Renowned Filmmaker Shekhar Kapur has termed entrepreneurship an act of chaos, which is born out of a dream, being "slaves to keywords such as innovation, capital structures, and scalability".
"A dream is not a structure. People who fund entrepreneurs work with structures, which gives rise to a conflict. So an entrepreneur spends his time fighting his way through the structure," said Kapoor, addressing delegates on the second day of TiEcon 2012 here on Saturday. He is also a member of National Innovation Council.
The panel on entrepreneurship, after deliberations at TiEcon 2012, urgently called for a national policy, covering key areas such as access to capital, healthcare and involvement of state governments, to create 30 to 40 million additional jobs.
"Having innovative ideas is the first step which needs to be followed by support including capital support," Arun Maira, member, Planning Commission, told delegates at the second day of The Indus Entrereneurs (TiE) annual conference, here on Saturday.
"The other key aspect is that of scaling up. We don't collaborate very well among each other, we get too stuck on our ideologies and very often don't see eye to eye.
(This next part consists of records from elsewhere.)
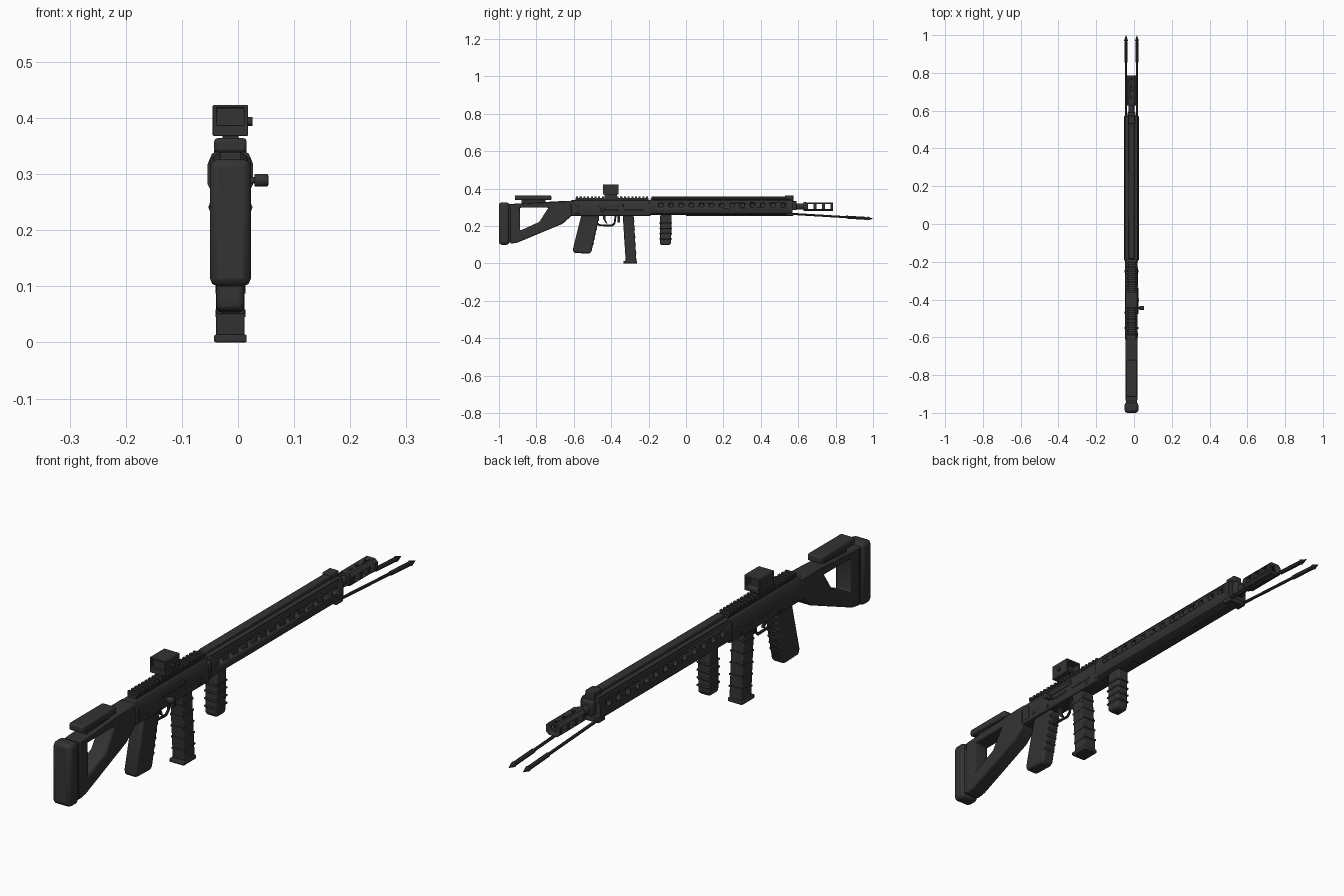
import bpy, bmesh, math
from mathutils import Vector

cube = bpy.data.objects.get("Cube")
if cube:
    bpy.data.objects.remove(cube, do_unlink=True)

CX = -0.0135  # centre plane of the body


def material(name, value):
    m = bpy.data.materials.new(name)
    m.use_nodes = True
    colour = (value, value, value, 1)
    m.diffuse_color = colour
    bsdf = m.node_tree.nodes["Principled BSDF"]
    bsdf.inputs["Base Color"].default_value = colour
    bsdf.inputs["Roughness"].default_value = 0.6
    return m


BLACK = material("matte black", 0.033)


def finish(name, bm, bevel=0, segments=2):
    bmesh.ops.recalc_face_normals(bm, faces=bm.faces)
    mesh = bpy.data.meshes.new(name)
    bm.to_mesh(mesh)
    bm.free()
    ob = bpy.data.objects.new(name, mesh)
    bpy.context.collection.objects.link(ob)
    mesh.materials.append(BLACK)
    if bevel:
        mod = ob.modifiers.new("Bevel", "BEVEL")
        mod.width, mod.segments, mod.limit_method = bevel, segments, "ANGLE"
        mod.angle_limit = math.radians(35)
    bpy.ops.object.select_all(action="DESELECT")
    ob.select_set(True)
    bpy.context.view_layer.objects.active = ob
    bpy.ops.object.shade_smooth_by_angle(angle=math.radians(35))
    return ob


def add_prism(bm, loop, step):
    face = bm.faces.new([bm.verts.new(p) for p in loop])
    new = bmesh.ops.extrude_face_region(bm, geom=[face])["geom"]
    bmesh.ops.translate(bm, vec=step, verts=[v for v in new if isinstance(v, bmesh.types.BMVert)])


def side_prism(name, points, half, bevel=0, cx=CX):
    """Side outline (y, z) extruded across the body."""
    bm = bmesh.new()
    add_prism(bm, [(cx - half, y, z) for y, z in points], (2 * half, 0, 0))
    return finish(name, bm, bevel)


def long_prism(name, points, y0, y1, bevel=0):
    """Half section (offset, z), mirrored and extruded along the body."""
    loop = points + [(-x, z) for x, z in reversed(points)]
    bm = bmesh.new()
    add_prism(bm, [(CX + x, y0, z) for x, z in loop], (0, y1 - y0, 0))
    return finish(name, bm, bevel)


def boxes(name, spans, bevel=0):
    """Boxes given as (half width, y0, y1, z0, z1) with optional x centre."""
    bm = bmesh.new()
    for half, y0, y1, z0, z1, *cx in spans:
        c = cx[0] if cx else CX
        add_prism(bm, [(c - half, y0, z0), (c - half, y1, z0),
                       (c - half, y1, z1), (c - half, y0, z1)], (2 * half, 0, 0))
    return finish(name, bm, bevel)


def rod(name, a, b, r, r2=None, sides=16, bevel=0):
    a, b = Vector(a), Vector(b)
    bm = bmesh.new()
    bmesh.ops.create_cone(bm, cap_ends=True, segments=sides, radius1=r,
                          radius2=r if r2 is None else r2, depth=(b - a).length)
    bm.transform((b - a).to_track_quat("Z", "Y").to_matrix().to_4x4())
    bmesh.ops.translate(bm, vec=(a + b) / 2, verts=bm.verts)
    return finish(name, bm, bevel)


def cut(ob, cutter):
    mod = ob.modifiers.new("Cut", "BOOLEAN")
    mod.operation, mod.solver, mod.object = "DIFFERENCE", "EXACT", cutter
    bpy.context.view_layer.objects.active = ob
    ob.modifiers.move(len(ob.modifiers) - 1, 0)
    bpy.ops.object.modifier_apply(modifier="Cut")
    bpy.data.objects.remove(cutter, do_unlink=True)


# Stock with open window, butt pad and cheek rest
stock = side_prism("stock", [(-0.94, 0.105), (-0.9, 0.112), (-0.66, 0.212), (-0.61, 0.256),
                             (-0.6, 0.335), (-0.64, 0.335), (-0.94, 0.318)], 0.031, 0.007)
cut(stock, side_prism("stock_window", [(-0.888, 0.175), (-0.785, 0.222), (-0.735, 0.298),
                                       (-0.888, 0.298)], 0.1))
boxes("butt_pad", [(0.0365, -1.0, -0.945, 0.1, 0.327)], 0.014)
boxes("butt_plate", [(0.029, -0.95, -0.93, 0.112, 0.317)], 0.003)
boxes("cheek_rest", [(0.029, -0.915, -0.72, 0.338, 0.364)], 0.006)
boxes("cheek_rest_mount", [(0.018, -0.88, -0.75, 0.315, 0.34)])

# Receiver, ejection port and controls
long_prism("receiver", [(0.031, 0.254), (0.033, 0.262), (0.033, 0.315), (0.022, 0.338)],
           -0.615, -0.19, 0.003)
boxes("receiver_tail_band", [(0.034, -0.6, -0.575, 0.265, 0.315)], 0.002)
boxes("port_cover", [(0.003, -0.465, -0.335, 0.301, 0.318, 0.02)], 0.002)
boxes("lower_slot_trim", [(0.035, -0.44, -0.36, 0.28, 0.288),
                          (0.035, -0.33, -0.23, 0.28, 0.288)], 0.002)
rod("handle_stem", (0.01, -0.445, 0.289), (0.035, -0.445, 0.289), 0.006)
rod("handle_knob", (0.029, -0.445, 0.289), (0.054, -0.445, 0.289), 0.0115, bevel=0.003)
for i, (y, z) in enumerate([(-0.55, 0.275), (-0.47, 0.268), (-0.25, 0.27)]):
    rod(f"receiver_pin_{i}", (CX - 0.036, y, z), (CX + 0.036, y, z), 0.006, sides=12)

# Toothed rail
boxes("rail_base", [(0.018, -0.59, -0.2, 0.333, 0.349)])
boxes("rail_teeth", [(0.021, y, y + 0.011, 0.345, 0.358)
                     for y in [-0.588 + 0.0197 * i for i in range(20)]])

# Box sight with open tube and side knob
sight = boxes("sight", [(0.0315, -0.445, -0.36, 0.368, 0.423)], 0.002)
cut(sight, boxes("sight_opening", [(0.025, -0.39, -0.3, 0.378, 0.415)]))
cut(sight, boxes("sight_rear_opening", [(0.025, -0.5, -0.437, 0.387, 0.418)]))
boxes("sight_clamp", [(0.014, -0.435, -0.37, 0.35, 0.37)])
rod("sight_knob", (0.012, -0.403, 0.394), (0.026, -0.403, 0.394), 0.008)

# Handguard with a row of side vents
guard = long_prism("handguard", [(0.018, 0.258), (0.033, 0.266), (0.0405, 0.282),
                                 (0.0405, 0.318), (0.033, 0.336), (0.016, 0.346)], -0.19, 0.57)
vents = [-0.135 + 0.0545 * i for i in range(13)]
for side in (-1, 1):
    cut(guard, boxes("vent_cutter", [(0.012, y - 0.012, y + 0.012, 0.301, 0.323,
                                      CX + side * 0.037) for y in vents], 0.005))
boxes("handguard_rear_collar", [(0.036, -0.2, -0.183, 0.262, 0.33)], 0.006)
boxes("handguard_top_bar", [(0.015, -0.185, 0.54, 0.34, 0.358)], 0.003)
boxes("handguard_edge_strips", [(0.003, -0.18, 0.56, 0.334, 0.343, CX + s * 0.026)
                                for s in (-1, 1)])
boxes("handguard_lower_strip", [(0.02, 0.0, 0.56, 0.254, 0.264)], 0.002)

# Front sight, barrel and ported muzzle brake
boxes("front_sight", [(0.018, 0.53, 0.574, 0.325, 0.364)], 0.003)
boxes("gas_block", [(0.022, 0.56, 0.592, 0.285, 0.335)], 0.005)
rod("barrel", (CX, 0.5, 0.304), (CX, 0.65, 0.304), 0.0155)
rod("barrel_collar", (CX, 0.628, 0.304), (CX, 0.642, 0.304), 0.024)
brake = long_prism("muzzle_brake", [(0.017, 0.281), (0.0275, 0.291), (0.0275, 0.317),
                                    (0.017, 0.327)], 0.637, 0.785)
ports = [0.668, 0.713, 0.757]
cut(brake, boxes("side_ports", [(0.1, y - 0.015, y + 0.015, 0.291, 0.317) for y in ports]))
cut(brake, rod("bore", (CX, 0.76, 0.304), (CX, 0.8, 0.304), 0.011))
for y in ports:
    cut(brake, rod("top_port", (CX, y, 0.31), (CX, y, 0.34), 0.007, sides=12))

# Folded bipod legs with thicker feet and spikes
boxes("bipod_hinge", [(0.036, 0.535, 0.575, 0.255, 0.27)], 0.003)
for side, label in ((-1, "right"), (1, "left")):
    x = CX + side * 0.029
    def leg_point(y):
        return (x, y, 0.266 - (y - 0.55) * 0.06)
    rod(f"{label}_bipod_leg", leg_point(0.55), leg_point(0.97), 0.0055, sides=8)
    rod(f"{label}_bipod_foot", leg_point(0.855), leg_point(0.965), 0.008, sides=8)
    rod(f"{label}_bipod_spike", leg_point(0.97), leg_point(1.0), 0.0105, 0.0005, sides=8)

# Pistol grip with finger ridges
side_prism("pistol_grip", [(-0.6, 0.056), (-0.515, 0.053), (-0.505, 0.065), (-0.462, 0.258),
                           (-0.56, 0.258), (-0.605, 0.075)], 0.0245, 0.008)
for i in range(6):
    t = 0.1 + 0.025 * i
    y = -0.505 + (t - 0.065) * 0.223
    side_prism(f"grip_ridge_{i}", [(y - 0.03, t - 0.004), (y + 0.004, t + 0.003),
                                   (y + 0.004, t + 0.012), (y - 0.03, t + 0.005)], 0.0225, 0.002)

# Trigger and guard
guard_path = [(-0.48, 0.222), (-0.465, 0.205), (-0.395, 0.202), (-0.382, 0.215), (-0.376, 0.256)]
for i, (a, b) in enumerate(zip(guard_path, guard_path[1:])):
    rod(f"trigger_guard_{i}", (CX, *a), (CX, *b), 0.005, sides=8)
side_prism("trigger", [(-0.445, 0.258), (-0.43, 0.258), (-0.43, 0.235), (-0.42, 0.215),
                       (-0.428, 0.214), (-0.442, 0.235)], 0.005)
boxes("magazine_catch", [(0.01, -0.365, -0.352, 0.218, 0.258)], 0.002)

# Magazine with bands and floor plate
side_prism("magazine", [(-0.322, 0.01), (-0.265, 0.01), (-0.28, 0.26), (-0.338, 0.26)],
           0.0255, 0.003)
for i in range(5):
    z = 0.045 + 0.042 * i
    y = -0.3215 - (z - 0.01) * 0.064
    side_prism(f"magazine_band_{i}", [(y - 0.003, z), (y + 0.059, z + 0.008),
                                      (y + 0.059, z + 0.014), (y - 0.003, z + 0.006)], 0.0268)
boxes("magazine_floor", [(0.029, -0.335, -0.262, 0.0, 0.014)], 0.003)

# Vertical foregrip with ridges
side_prism("foregrip", [(-0.14, 0.105), (-0.13, 0.098), (-0.09, 0.098), (-0.08, 0.105),
                        (-0.076, 0.262), (-0.138, 0.262)], 0.0235, 0.008)
boxes("foregrip_ridges", [(0.0255, -0.143, -0.075, z, z + 0.007)
                          for z in [0.128 + 0.028 * i for i in range(4)]], 0.003)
That comes in the way of scaling up," he added, according to a TiE press release.
Saurabh Srivastava, Chairman Emeritus, TiE Delhi chapter also reiterated the need for such a policy, to generate 30-40 million jobs and revenues over Rs.200 billion.
Social ventures are harder to predict, monitor and measure impact, said Robert Gertner, professor and deputy dean, Booth School of Business, University of Chicago, at the session on social entrepreneurship.
The panel on Education and Skill Development chaired by Sandeep Sinha, Managing Partner, Lumis Partners, said that this industry has enormous opportunities and entrepreneurs need to get their ideas into action and run them sustainably.
"There is money to be made in this segment. Those who can manage the aspiration of the individual will be able to crack it," Dilip Chenoy, CEO & MD, National Skills Development Corporation, emphasizing the need for handholding people through placements. "Lack of teachers and trainers is a challenge. But entrepreneurs must see the problem as an opportunity," he said.
Harsh Chitale, CEO, HCL Infosystems, said this segment may not be amenable to rapid scaling. "The key challenge is the ability to scale profitably," he said. "The value proposition of an enterprise in the segment is not about training individuals. It is being able to give customers the right people who are fully trained and productive from the day one," Chitale said.
Amit Jain, CEO eHealthPoint, talked about the company's operations in Punjab villages. "We run primary healthcare centres in villages that have population from 4,000 to 10,000 people. We provide tele-medical consultations, on-site diagnostic tests, generic drugs at low rates, and clean drinking water through these centres. These villagers now have access to accurate diagnosis and treatment."
Ajay Bakshi, CEO, Max Healthcare, pointed out the need for disruptive healthcare technologies in India, as he fears that the healthcare system in India is moving towards the same expensive system that the US is now reeling under.